* Activity: Only the lines running from the line with "vec=(0, 0, .008))" to the end of the records below belong in the answer, each copied exactly.

Segment Start: Records to use

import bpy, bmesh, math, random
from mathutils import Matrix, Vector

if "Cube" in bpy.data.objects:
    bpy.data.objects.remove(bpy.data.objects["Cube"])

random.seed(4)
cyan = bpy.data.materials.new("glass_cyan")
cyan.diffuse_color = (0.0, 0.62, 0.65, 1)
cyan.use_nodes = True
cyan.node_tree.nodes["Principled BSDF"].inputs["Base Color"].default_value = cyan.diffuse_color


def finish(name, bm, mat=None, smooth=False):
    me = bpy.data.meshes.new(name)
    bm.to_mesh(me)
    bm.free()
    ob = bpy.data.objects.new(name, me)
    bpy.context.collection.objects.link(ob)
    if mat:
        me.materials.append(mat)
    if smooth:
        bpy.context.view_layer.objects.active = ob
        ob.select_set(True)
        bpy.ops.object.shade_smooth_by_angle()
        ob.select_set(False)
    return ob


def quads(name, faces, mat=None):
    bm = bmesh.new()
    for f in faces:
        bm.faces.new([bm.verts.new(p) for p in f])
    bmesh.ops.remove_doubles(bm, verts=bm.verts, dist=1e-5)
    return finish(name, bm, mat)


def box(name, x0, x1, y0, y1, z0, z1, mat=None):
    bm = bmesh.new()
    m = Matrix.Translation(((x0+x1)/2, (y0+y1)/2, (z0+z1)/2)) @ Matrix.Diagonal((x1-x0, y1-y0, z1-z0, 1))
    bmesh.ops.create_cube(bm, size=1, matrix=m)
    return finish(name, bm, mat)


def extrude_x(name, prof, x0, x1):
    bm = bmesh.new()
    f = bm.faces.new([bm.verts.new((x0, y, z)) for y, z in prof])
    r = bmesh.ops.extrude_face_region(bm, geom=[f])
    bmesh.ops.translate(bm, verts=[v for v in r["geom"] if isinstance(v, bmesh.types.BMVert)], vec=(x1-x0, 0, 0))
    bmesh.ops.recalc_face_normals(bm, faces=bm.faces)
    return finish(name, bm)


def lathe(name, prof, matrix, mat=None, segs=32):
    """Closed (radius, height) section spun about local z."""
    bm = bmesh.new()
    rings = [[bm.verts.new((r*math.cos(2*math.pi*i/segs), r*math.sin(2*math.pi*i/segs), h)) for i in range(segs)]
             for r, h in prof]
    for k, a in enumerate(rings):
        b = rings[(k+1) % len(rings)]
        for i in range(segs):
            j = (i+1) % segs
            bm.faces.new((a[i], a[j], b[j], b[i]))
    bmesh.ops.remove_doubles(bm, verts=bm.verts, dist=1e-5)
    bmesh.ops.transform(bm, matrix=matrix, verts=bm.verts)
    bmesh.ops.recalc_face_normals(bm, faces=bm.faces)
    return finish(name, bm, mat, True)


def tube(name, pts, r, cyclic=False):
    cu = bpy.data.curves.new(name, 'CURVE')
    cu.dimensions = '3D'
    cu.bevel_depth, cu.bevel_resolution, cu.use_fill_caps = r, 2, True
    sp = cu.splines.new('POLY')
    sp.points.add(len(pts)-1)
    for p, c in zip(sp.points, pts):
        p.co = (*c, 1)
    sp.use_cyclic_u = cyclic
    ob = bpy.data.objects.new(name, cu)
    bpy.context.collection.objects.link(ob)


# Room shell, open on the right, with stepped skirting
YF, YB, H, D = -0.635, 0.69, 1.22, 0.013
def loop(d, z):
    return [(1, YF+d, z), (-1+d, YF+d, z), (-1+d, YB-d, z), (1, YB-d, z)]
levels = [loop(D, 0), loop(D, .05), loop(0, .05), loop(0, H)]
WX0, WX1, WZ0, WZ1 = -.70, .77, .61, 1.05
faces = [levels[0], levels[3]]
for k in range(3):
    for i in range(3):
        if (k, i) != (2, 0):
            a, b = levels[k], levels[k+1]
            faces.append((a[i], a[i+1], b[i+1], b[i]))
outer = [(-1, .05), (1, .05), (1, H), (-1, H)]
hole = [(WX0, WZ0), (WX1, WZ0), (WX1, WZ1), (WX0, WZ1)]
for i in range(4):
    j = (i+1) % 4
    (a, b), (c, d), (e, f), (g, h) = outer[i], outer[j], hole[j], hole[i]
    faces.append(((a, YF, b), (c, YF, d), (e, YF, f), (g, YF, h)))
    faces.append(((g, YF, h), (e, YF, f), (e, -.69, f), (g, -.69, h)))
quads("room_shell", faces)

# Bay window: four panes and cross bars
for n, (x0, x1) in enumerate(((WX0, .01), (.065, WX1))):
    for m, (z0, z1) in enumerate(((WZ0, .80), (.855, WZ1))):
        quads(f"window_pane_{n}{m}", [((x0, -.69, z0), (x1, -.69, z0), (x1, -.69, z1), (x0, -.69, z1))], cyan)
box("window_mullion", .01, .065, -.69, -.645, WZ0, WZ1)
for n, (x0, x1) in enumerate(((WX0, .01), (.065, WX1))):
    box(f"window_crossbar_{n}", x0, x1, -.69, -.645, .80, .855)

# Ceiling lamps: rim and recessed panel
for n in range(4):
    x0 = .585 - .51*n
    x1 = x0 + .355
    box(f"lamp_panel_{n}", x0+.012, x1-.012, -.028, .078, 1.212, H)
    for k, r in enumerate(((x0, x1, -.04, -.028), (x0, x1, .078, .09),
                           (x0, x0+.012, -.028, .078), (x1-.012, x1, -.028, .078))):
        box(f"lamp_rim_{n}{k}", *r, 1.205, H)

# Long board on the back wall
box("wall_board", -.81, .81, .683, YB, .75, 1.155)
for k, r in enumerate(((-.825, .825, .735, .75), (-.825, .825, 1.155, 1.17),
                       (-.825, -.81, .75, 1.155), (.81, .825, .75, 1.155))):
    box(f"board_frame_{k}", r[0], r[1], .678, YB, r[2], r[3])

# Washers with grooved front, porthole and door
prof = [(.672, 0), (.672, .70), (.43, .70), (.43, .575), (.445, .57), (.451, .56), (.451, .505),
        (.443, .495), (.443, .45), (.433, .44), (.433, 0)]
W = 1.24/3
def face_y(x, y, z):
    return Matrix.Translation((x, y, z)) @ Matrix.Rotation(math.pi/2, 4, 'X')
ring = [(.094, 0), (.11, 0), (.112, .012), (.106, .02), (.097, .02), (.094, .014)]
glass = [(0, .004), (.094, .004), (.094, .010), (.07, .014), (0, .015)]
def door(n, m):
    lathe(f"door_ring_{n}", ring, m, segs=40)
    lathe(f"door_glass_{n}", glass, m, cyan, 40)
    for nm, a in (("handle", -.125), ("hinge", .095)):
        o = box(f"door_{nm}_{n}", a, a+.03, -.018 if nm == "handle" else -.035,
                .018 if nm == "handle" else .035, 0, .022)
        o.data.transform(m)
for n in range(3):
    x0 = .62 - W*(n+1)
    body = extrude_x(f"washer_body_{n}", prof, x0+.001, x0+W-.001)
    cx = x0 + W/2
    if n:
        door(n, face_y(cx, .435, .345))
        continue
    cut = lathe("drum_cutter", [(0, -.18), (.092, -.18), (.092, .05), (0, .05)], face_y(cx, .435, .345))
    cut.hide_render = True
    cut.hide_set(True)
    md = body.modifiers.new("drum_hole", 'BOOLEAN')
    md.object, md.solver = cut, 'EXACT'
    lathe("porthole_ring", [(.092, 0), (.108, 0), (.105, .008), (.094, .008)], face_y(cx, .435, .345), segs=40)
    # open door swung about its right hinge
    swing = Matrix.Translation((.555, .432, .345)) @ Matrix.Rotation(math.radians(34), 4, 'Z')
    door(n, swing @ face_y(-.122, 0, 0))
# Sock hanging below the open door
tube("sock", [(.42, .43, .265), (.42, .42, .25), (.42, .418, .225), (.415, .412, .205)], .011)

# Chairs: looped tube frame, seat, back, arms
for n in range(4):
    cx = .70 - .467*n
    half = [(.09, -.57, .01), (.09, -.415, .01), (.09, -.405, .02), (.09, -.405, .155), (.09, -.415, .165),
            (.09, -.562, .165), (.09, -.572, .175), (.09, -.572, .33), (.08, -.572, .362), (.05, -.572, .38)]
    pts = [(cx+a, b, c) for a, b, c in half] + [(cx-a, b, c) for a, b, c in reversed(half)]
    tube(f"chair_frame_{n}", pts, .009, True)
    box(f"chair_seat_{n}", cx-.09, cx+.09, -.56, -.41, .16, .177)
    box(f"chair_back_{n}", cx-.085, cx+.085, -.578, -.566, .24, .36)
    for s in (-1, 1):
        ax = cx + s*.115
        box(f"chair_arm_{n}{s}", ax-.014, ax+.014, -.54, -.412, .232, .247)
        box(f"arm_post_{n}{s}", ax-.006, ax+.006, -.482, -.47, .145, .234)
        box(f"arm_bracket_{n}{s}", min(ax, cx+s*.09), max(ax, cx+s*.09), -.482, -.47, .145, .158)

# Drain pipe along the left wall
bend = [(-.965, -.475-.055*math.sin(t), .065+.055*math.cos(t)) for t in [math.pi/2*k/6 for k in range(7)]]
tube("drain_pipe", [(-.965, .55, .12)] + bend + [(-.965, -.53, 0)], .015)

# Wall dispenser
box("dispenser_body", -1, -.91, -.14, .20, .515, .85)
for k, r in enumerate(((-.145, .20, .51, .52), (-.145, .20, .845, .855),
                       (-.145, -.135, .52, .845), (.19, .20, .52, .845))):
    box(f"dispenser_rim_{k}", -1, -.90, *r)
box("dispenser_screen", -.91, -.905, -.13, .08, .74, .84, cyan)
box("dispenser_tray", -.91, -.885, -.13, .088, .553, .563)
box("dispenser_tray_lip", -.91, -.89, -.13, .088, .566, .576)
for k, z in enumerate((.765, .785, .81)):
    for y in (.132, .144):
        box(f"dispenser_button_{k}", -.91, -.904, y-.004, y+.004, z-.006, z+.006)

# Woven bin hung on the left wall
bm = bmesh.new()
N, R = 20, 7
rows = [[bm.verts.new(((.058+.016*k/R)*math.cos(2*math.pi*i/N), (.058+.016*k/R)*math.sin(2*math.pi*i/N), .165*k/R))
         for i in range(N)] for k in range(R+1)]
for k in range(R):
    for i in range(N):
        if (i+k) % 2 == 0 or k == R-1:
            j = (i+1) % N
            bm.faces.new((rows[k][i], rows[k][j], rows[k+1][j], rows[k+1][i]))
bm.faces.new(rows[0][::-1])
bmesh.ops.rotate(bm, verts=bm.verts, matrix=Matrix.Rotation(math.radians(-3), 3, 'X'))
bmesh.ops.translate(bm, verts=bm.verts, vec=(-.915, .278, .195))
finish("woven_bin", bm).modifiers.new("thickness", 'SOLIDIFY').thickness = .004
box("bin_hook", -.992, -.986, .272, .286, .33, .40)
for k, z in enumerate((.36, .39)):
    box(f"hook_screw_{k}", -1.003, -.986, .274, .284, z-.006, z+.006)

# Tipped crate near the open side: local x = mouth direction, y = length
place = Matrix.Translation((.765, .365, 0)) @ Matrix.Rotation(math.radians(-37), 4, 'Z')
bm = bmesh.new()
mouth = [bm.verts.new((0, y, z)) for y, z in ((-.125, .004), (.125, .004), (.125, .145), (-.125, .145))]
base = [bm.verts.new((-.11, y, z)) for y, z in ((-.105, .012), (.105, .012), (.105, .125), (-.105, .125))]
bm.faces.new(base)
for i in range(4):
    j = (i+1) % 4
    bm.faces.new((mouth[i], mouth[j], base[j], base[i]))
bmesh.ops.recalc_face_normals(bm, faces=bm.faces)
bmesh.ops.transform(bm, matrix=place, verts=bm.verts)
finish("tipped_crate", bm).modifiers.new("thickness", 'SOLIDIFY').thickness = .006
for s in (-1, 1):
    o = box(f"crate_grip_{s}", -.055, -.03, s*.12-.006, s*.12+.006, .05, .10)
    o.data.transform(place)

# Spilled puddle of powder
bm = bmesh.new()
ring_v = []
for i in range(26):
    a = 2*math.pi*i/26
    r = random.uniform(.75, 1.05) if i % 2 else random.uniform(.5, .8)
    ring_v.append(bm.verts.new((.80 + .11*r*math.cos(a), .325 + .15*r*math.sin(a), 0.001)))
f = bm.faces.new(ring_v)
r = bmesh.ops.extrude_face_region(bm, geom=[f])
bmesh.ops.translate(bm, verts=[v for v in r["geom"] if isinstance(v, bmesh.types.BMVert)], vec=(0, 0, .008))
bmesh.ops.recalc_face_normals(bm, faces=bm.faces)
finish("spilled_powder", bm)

Segment End: Records to use

* Response to the exercise:
bmesh.ops.translate(bm, verts=[v for v in r["geom"] if isinstance(v, bmesh.types.BMVert)], vec=(0, 0, .008))
bmesh.ops.recalc_face_normals(bm, faces=bm.faces)
finish("spilled_powder", bm)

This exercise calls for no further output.